"Faster greens will make the entire course a better test," says the reigning US Open and PGA king. "You'll have to position your tee shots more precisely so you can play more sophisticated approach shots. Getting the ball close to the hole will be a real priority."
Tom Watson, Player of the Year for the past four seasons, also favors the switch.
"The scores will be much higher," he said on the eve of the four-day, 72-hole test which begins today and winds up Sunday. "But I don't mind because fast greens put a premium on accuracy. Take the ninth hole for example. If you leave the ball above the hole with your second shot and have to putt back downhill you could send the ball clear off the front of the green. It's happened in the past.
"You simply will have to make an excellent approach shot that stops beneath the hole. That isn't easy when you consider you're hitting a middle iron from a downhill lie to an uphill green."
Ben Crenshaw, still looking for his first major title, is arguably the finest putter in the game. What does he think of the new greens?
"I prefer faster greens because I'm a good approach putter. Fast greens require better reading and more touch, and therefore they favor the better putters.
"I fell putting should be weighted more heavily than it usually is in our week-to-week events. After all, on a regulation par-four hole you are supposed to take two putts to make par. If half your strokes are on the green, you should have to work for those two shots.
"At Augusta, the greens are very undulating too, which akes the added speed all the more frightening. The undulations will be much more severe now."
Crenshaw will not adjust his putting stroke at Augusta this year, but he has a secret weapon ready for the new greens.
"If they get extremely fast, I'll try to hit the ball a little bit more toward the toe of the putter. That seems to give me a better hit."
Johnny Miller, whose two-victory comeback is the story of the year thus far, looks forward to the new greens for another reason.

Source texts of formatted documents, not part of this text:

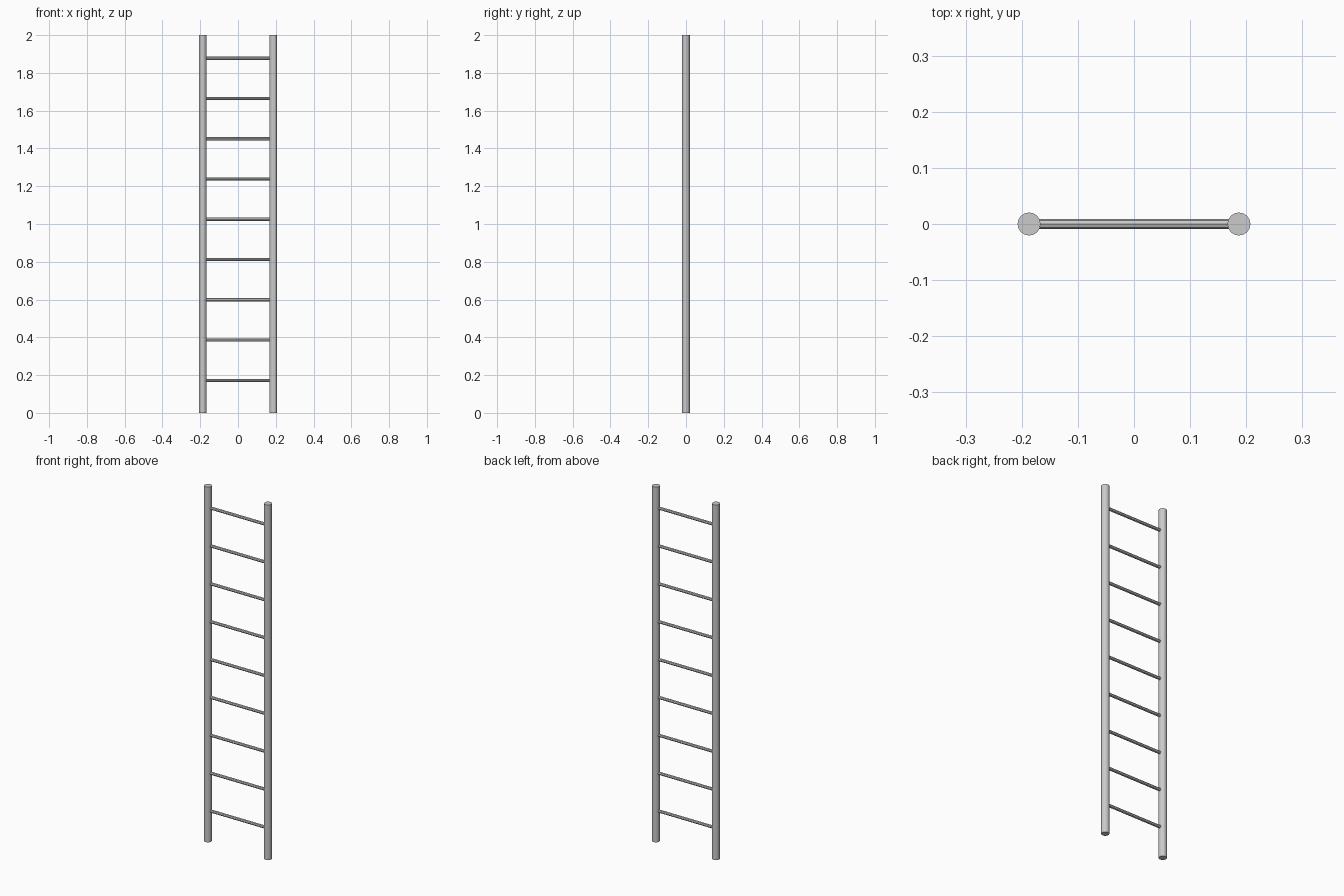
import bpy
from math import pi

if "Cube" in bpy.data.objects:
    bpy.data.objects.remove(bpy.data.objects["Cube"])

RAIL_X, RAIL_R, HEIGHT = 0.187, 0.0205, 2.0
RUNG_R, RUNGS, FIRST_Z, LAST_Z = 0.0085, 9, 0.172, 1.878


def rod(name, radius, length, location, sides, rotation=(0, 0, 0)):
    bpy.ops.mesh.primitive_cylinder_add(vertices=sides, radius=radius, depth=length,
                                        location=location, rotation=rotation)
    bpy.context.object.name = name


# Upright side rails
for side, label in ((-1, "left"), (1, "right")):
    rod(f"{label}_rail", RAIL_R, HEIGHT, (side * RAIL_X, 0, HEIGHT / 2), 16)

# Evenly spaced rungs, ends set into the rails
step = (LAST_Z - FIRST_Z) / (RUNGS - 1)
for i in range(RUNGS):
    rod(f"rung_{i + 1}", RUNG_R, 2 * (RAIL_X - RAIL_R) + 0.01,
        (0, 0, FIRST_Z + i * step), 8, (0, pi / 2, 0))
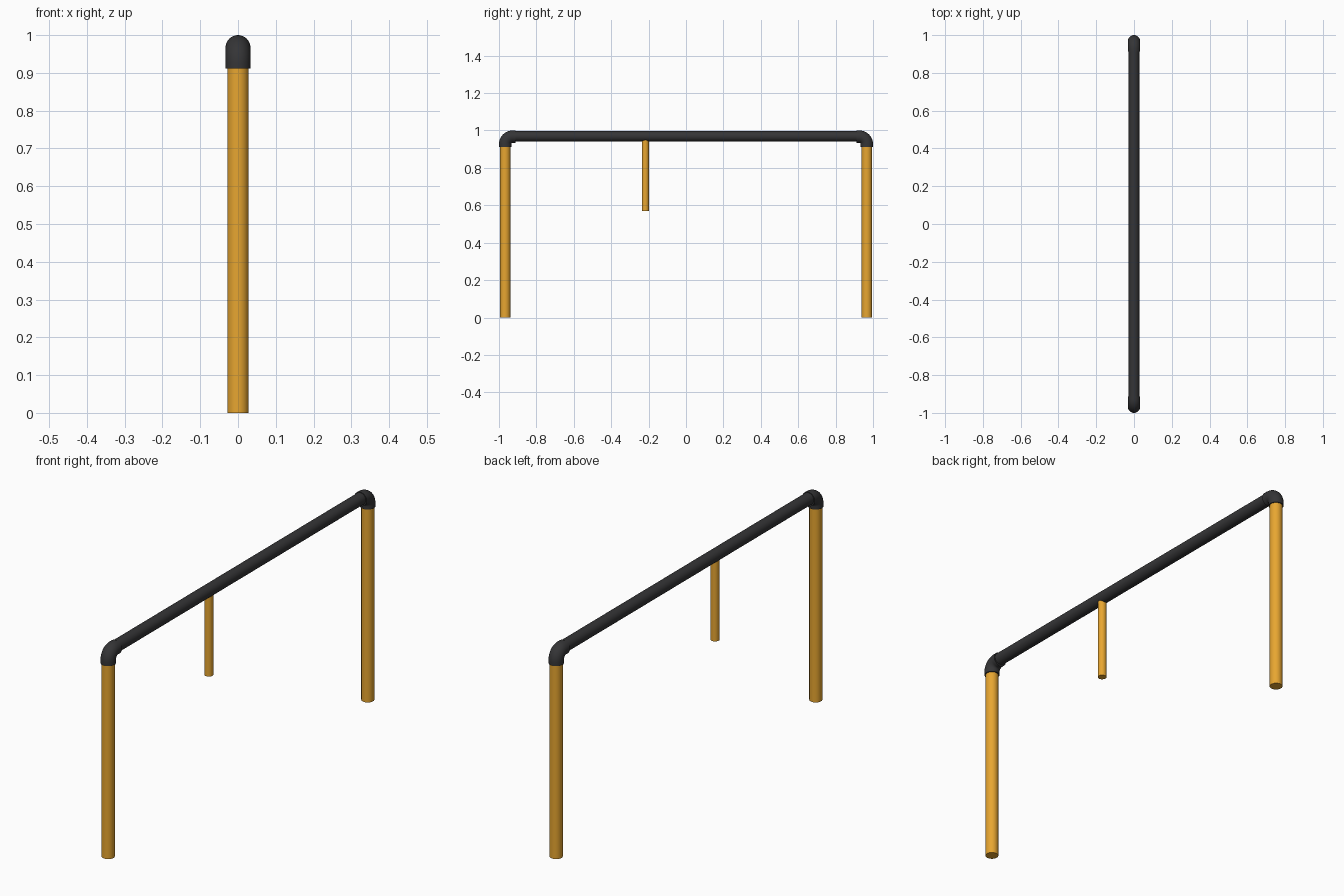
import bpy, bmesh, math
from mathutils import Vector, Matrix

if "Cube" in bpy.data.objects:
    bpy.data.objects.remove(bpy.data.objects["Cube"])

def material(name, rgb):
    m = bpy.data.materials.new(name)
    m.diffuse_color = (*rgb, 1)
    m.use_nodes = True
    m.node_tree.nodes["Principled BSDF"].inputs["Base Color"].default_value = m.diffuse_color
    return m

ORANGE = material("orange_paint", (0.8, 0.38, 0.03))
DARK = material("dark_metal", (0.035, 0.035, 0.037))
SIDES = 32
END_Y, TOP_Z = 0.967, 0.967      # centre lines of posts and rail

def sweep(name, path, radius, mat):
    """Round capped pipe along a path lying in the YZ plane."""
    bm = bmesh.new()
    pts = [Vector((0, y, z)) for y, z in path]
    rings = []
    for i, p in enumerate(pts):
        t = (pts[min(i + 1, len(pts) - 1)] - pts[max(i - 1, 0)]).normalized()
        n = Vector((1, 0, 0)).cross(t)
        rings.append([bm.verts.new(p + radius * (math.cos(a) * Vector((1, 0, 0)) + math.sin(a) * n))
                      for a in (2 * math.pi * k / SIDES for k in range(SIDES))])
    for a, b in zip(rings, rings[1:]):
        for k in range(SIDES):
            j = (k + 1) % SIDES
            bm.faces.new((a[k], a[j], b[j], b[k]))
    bm.faces.new(rings[0])
    bm.faces.new(rings[-1])
    bmesh.ops.recalc_face_normals(bm, faces=bm.faces)
    me = bpy.data.meshes.new(name)
    bm.to_mesh(me)
    bm.free()
    me.materials.append(mat)
    ob = bpy.data.objects.new(name, me)
    bpy.context.collection.objects.link(ob)
    bpy.ops.object.select_all(action='DESELECT')
    ob.select_set(True)
    bpy.context.view_layer.objects.active = ob
    bpy.ops.object.shade_smooth_by_angle(angle=math.radians(40))
    return ob

# end posts with elbow fittings
BEND = 0.04
for side, label in ((-1, "front"), (1, "back")):
    sweep(label + "_post", [(side * END_Y, 0), (side * END_Y, 0.925)], 0.028, ORANGE)
    arc = [(END_Y - BEND + BEND * math.cos(a), TOP_Z - BEND + BEND * math.sin(a))
           for a in (math.radians(9 * k) for k in range(11))]
    path = [(END_Y, 0.912)] + arc + [(0.912, TOP_Z)]
    sweep(label + "_elbow", [(side * y, z) for y, z in path], 0.033, DARK)

# top rail
sweep("top_rail", [(-0.925, TOP_Z + 0.002), (0.925, TOP_Z + 0.002)], 0.028, DARK)

# short hanging rod
sweep("hanging_rod", [(-0.217, 0.57), (-0.217, 0.955)], 0.019, ORANGE)
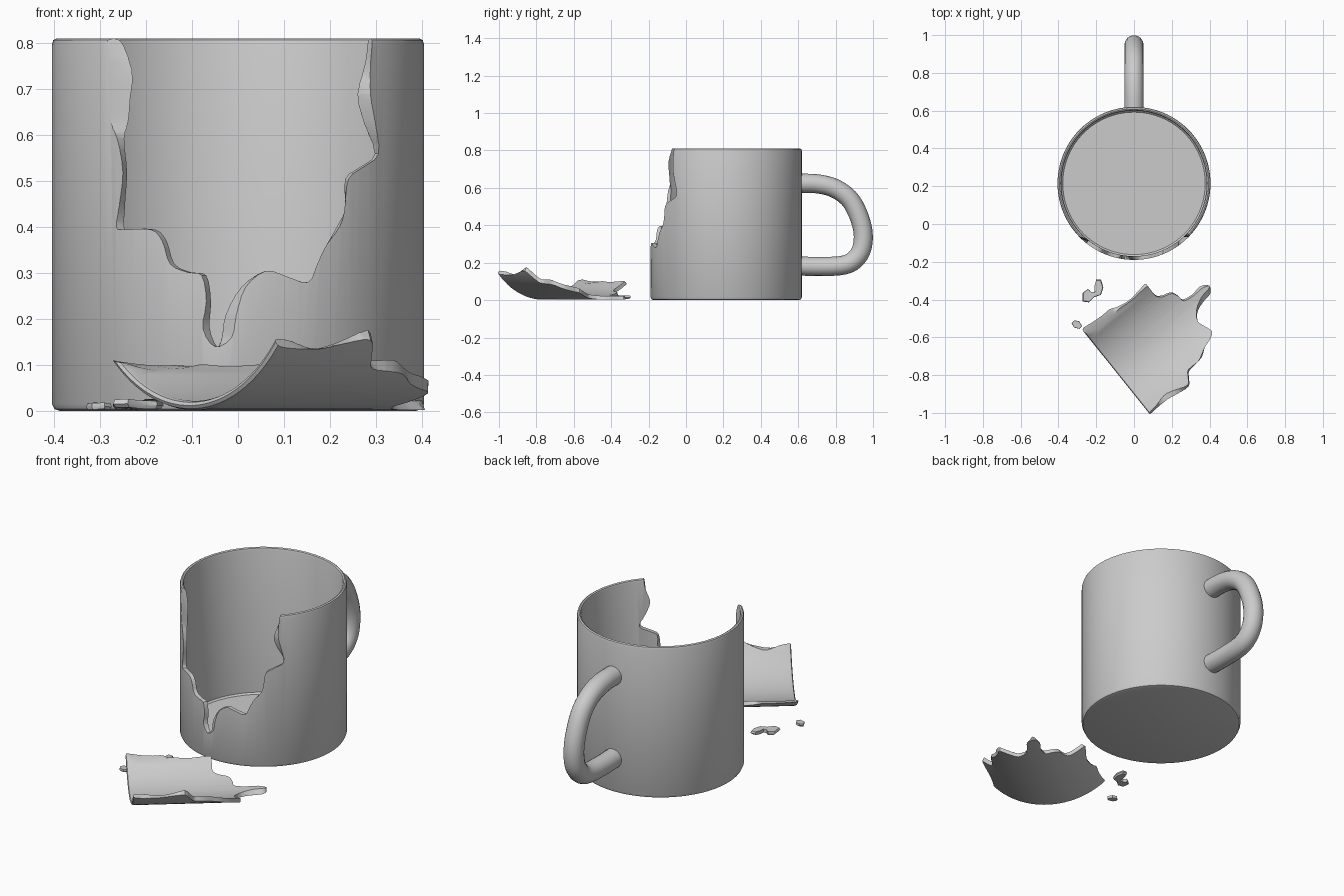
import bpy, bmesh
from math import asin, sin, cos, pi, radians
from mathutils import Matrix, Vector

if "Cube" in bpy.data.objects:
    bpy.data.objects.remove(bpy.data.objects["Cube"])

R_OUT, R_IN, K, CY, COLS = 0.405, 0.385, 0.4, 0.215, 96


def make_object(name, bm):
    bmesh.ops.recalc_face_normals(bm, faces=bm.faces)
    me = bpy.data.meshes.new(name)
    bm.to_mesh(me)
    bm.free()
    ob = bpy.data.objects.new(name, me)
    bpy.context.collection.objects.link(ob)
    return ob


def smooth(ob, angle=35):
    bpy.ops.object.select_all(action='DESELECT')
    ob.select_set(True)
    bpy.context.view_layer.objects.active = ob
    bpy.ops.object.shade_smooth_by_angle(angle=radians(angle))


def spline(pts, steps):
    """Catmull-Rom curve through the points."""
    p = [Vector(q) for q in pts]
    p = [2 * p[0] - p[1]] + p + [2 * p[-1] - p[-2]]
    out = []
    for a, b, c, d in zip(p, p[1:], p[2:], p[3:]):
        for i in range(steps):
            t = i / steps
            out.append(0.5 * (2*b + (c-a)*t + (2*a-5*b+4*c-d)*t*t + (3*b-a-3*c+d)*t**3))
    return out + [p[-2]]


def loft(bm, loops):
    """Bridge closed loops and cap both ends."""
    vs = [[bm.verts.new(c) for c in lp] for lp in loops]
    n = len(vs[0])
    for a, b in zip(vs, vs[1:]):
        for i in range(n):
            j = (i + 1) % n
            bm.faces.new((a[i], a[j], b[j], b[i]))
    bm.faces.new(vs[0][::-1])
    bm.faces.new(vs[-1])


# Unrolled mug: x = angle * K, y = radius, z = height
profile = [(0, 0), (.387, 0), (.399, .004), (.405, .016), (.405, .797), (.402, .807),
           (.395, .811), (.388, .807), (.385, .797), (.385, .038), (.377, .03), (0, .03)]
bm = bmesh.new()
loft(bm, [[(K * (2*pi*i/COLS - pi), r, z) for r, z in profile] for i in range(COLS + 1)])
flat = make_object("flat_mug", bm)

# Fracture outline: outer x, height, shift of the inner edge
crack = [(-.295, .83, .035), (-.285, .74, .06), (-.28, .68, .05), (-.28, .63, .045),
         (-.262, .59, .015), (-.25, .52, .008), (-.258, .45, .012), (-.265, .40, .018),
         (-.245, .395, .01), (-.19, .395, .01), (-.165, .37, .01), (-.148, .32, .01),
         (-.11, .302, .008), (-.08, .295, .012), (-.07, .24, .012), (-.078, .18, .018),
         (-.05, .14, .005), (-.01, .16, -.028), (0, .21, -.03), (.018, .27, -.012),
         (.06, .305, 0), (.10, .295, 0), (.15, .28, .005), (.17, .32, .012), (.19, .36, .005),
         (.22, .40, -.005), (.23, .44, .005), (.24, .505, -.006), (.27, .53, -.005),
         (.305, .56, -.006), (.30, .63, -.028), (.29, .69, -.032), (.288, .76, -.01),
         (.295, .83, -.01)]
edge = spline(crack, 3)
bm = bmesh.new()
loops = []
for radius, r_ref, use in ((.408, R_OUT, 0), (.382, R_IN, 1)):
    loops.append([(K * asin((x + use * dx) / r_ref), radius, z) for x, z, dx in edge])
loft(bm, loops)
cutter = make_object("crack_cutter", bm)
cutter.hide_render = True


def bent(name, operation):
    """Boolean the flat mug, then roll the result up into a cylinder."""
    mod = flat.modifiers.new("cut", 'BOOLEAN')
    mod.object, mod.operation, mod.solver = cutter, operation, 'EXACT'
    ev = flat.evaluated_get(bpy.context.evaluated_depsgraph_get())
    bm = bmesh.new()
    bm.from_mesh(ev.to_mesh())
    ev.to_mesh_clear()
    flat.modifiers.remove(mod)
    ends = [f for f in bm.faces if all(abs(v.co.x) > K * pi - 1e-4 for v in f.verts)]
    bmesh.ops.delete(bm, geom=ends, context='FACES_ONLY')
    for v in bm.verts:
        a, r, z = v.co.x / K, v.co.y, v.co.z
        v.co = (r * sin(a), -r * cos(a), z)
    bmesh.ops.remove_doubles(bm, verts=bm.verts, dist=1e-5)
    return make_object(name, bm)


# Broken mug body
body = bent("mug_body", 'DIFFERENCE')
body.data.transform(Matrix.Translation((0, CY, 0)))
smooth(body)

# Large shard lying on its outer side, rim towards the front left
shard = bent("large_shard", 'INTERSECT')
d = Vector((.78, .625, 0)).normalized()
x_axis, y_axis, z_axis = Vector((d.y, -d.x, 0)), Vector((0, 0, 1)), -d
turn = Matrix((x_axis, y_axis, z_axis)).transposed().to_4x4()
roll = Matrix.Rotation(radians(-2.5), 4, d)
if (roll @ x_axis).z < 0:
    roll.invert()
shard.data.transform(Matrix.Translation((-.105, -.77, R_OUT + .002)) @ roll @ turn
                     @ Matrix.Translation((0, 0, -.81)))
low = min(v.co.z for v in shard.data.vertices)
shard.data.transform(Matrix.Translation((0, 0, .002 - low)))
smooth(shard)


# Small chips on the ground
def chip(name, pts, height):
    bm = bmesh.new()
    cx = sum(p[0] for p in pts) / len(pts)
    cy = sum(p[1] for p in pts) / len(pts)
    loft(bm, [[(cx + (x-cx)*s, cy + (y-cy)*s, z + .006 * abs(y-cy) / .06) for x, y in pts]
              for s, z in ((.88, .002), (1, height * .5), (.93, height))])
    smooth(make_object(name, bm))


chip("curved_chip", [(-.2, -.295), (-.175, -.295), (-.162, -.335), (-.175, -.375), (-.21, -.387),
                     (-.24, -.415), (-.272, -.41), (-.272, -.365), (-.245, -.345),
                     (-.228, -.36), (-.207, -.36), (-.208, -.325)], .02)
chip("tiny_chip", [(-.33, -.525), (-.315, -.51), (-.29, -.515), (-.275, -.54),
                   (-.29, -.555), (-.318, -.548)], .016)

# Handle: tube along a D-shaped path
path = spline([(.608, .625), (.70, .622), (.79, .60), (.87, .545), (.92, .46), (.947, .36),
               (.938, .27), (.895, .21), (.83, .185), (.72, .18), (.608, .182)], 5)
cu = bpy.data.curves.new("handle", 'CURVE')
cu.dimensions = '3D'
cu.bevel_depth = .051
cu.bevel_resolution = 6
cu.use_fill_caps = True
sp = cu.splines.new('POLY')
sp.points.add(len(path) - 1)
for pt, p in zip(sp.points, path):
    pt.co = (0, p[0], p[1], 1)
handle = bpy.data.objects.new("handle", cu)
bpy.context.collection.objects.link(handle)

# Remove the construction helpers
for helper in (flat, cutter):
    bpy.data.objects.remove(helper)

"The club experimented with the bent grass last year over on the par three course," he said, "and I won the Wednesday par three tournament. Maybe that's a good sign.
"The greens the last four or five years were not Augusta. When I first played here, they were off the charts. I mean, if you didn't use your head, you could putt a 20-footer a good 15 feet by the hole.
"That's what made the course interesting to me. Some people say it isn't fair, but I like the kind of excitement that keeps you alert. You shouldn't just be able to throw an iron shot anywhere onto a green and have a good run at birdie. You should have to use your head and maneuver the ball into the right part of the green to set up a certain type of putt.
I'm really up for the Masters this year. Playing the Masters in unpredictable though. You have to get a couple of good breaks at the right time to win. Playing the little 12th hole, for instance, you don't want the swirling wind to come up at the wrong time and knock your ball into the water. Some years the breaks go in your favor, and some years they don't, and the worse thing you can do at Augusta is try to make victory happen. You have to just keep plugging away and hope one of these years the green jacket's yours."
Seve Ballesteros of Spain was the one who got to wear it last year, but he's only been in the United States a few weeks in preparation for this year's renewal, and so far has not been in top form. This is just one of the reasons that guessing a winner appears more difficult that it's ever been.
This past winter, unlike other recent ones, the tour has been dominated by proven veterans like Miller, Bruce Lietzke, Hale Irwin, Tom Kite, David Graham, Andy Bean, and Raymond Floyd, who co-holds the Masters scoring record of 271 with Nicklaus. To date in 1981 there has been only one first-time winner, John Cook. Where have all the new faces gone? They've been eclipsed by a bunch of determined old pros.
The combination of new faster greens and a confident starring cast could make this Masters one of the most exhilarating renewals of the year's first major championship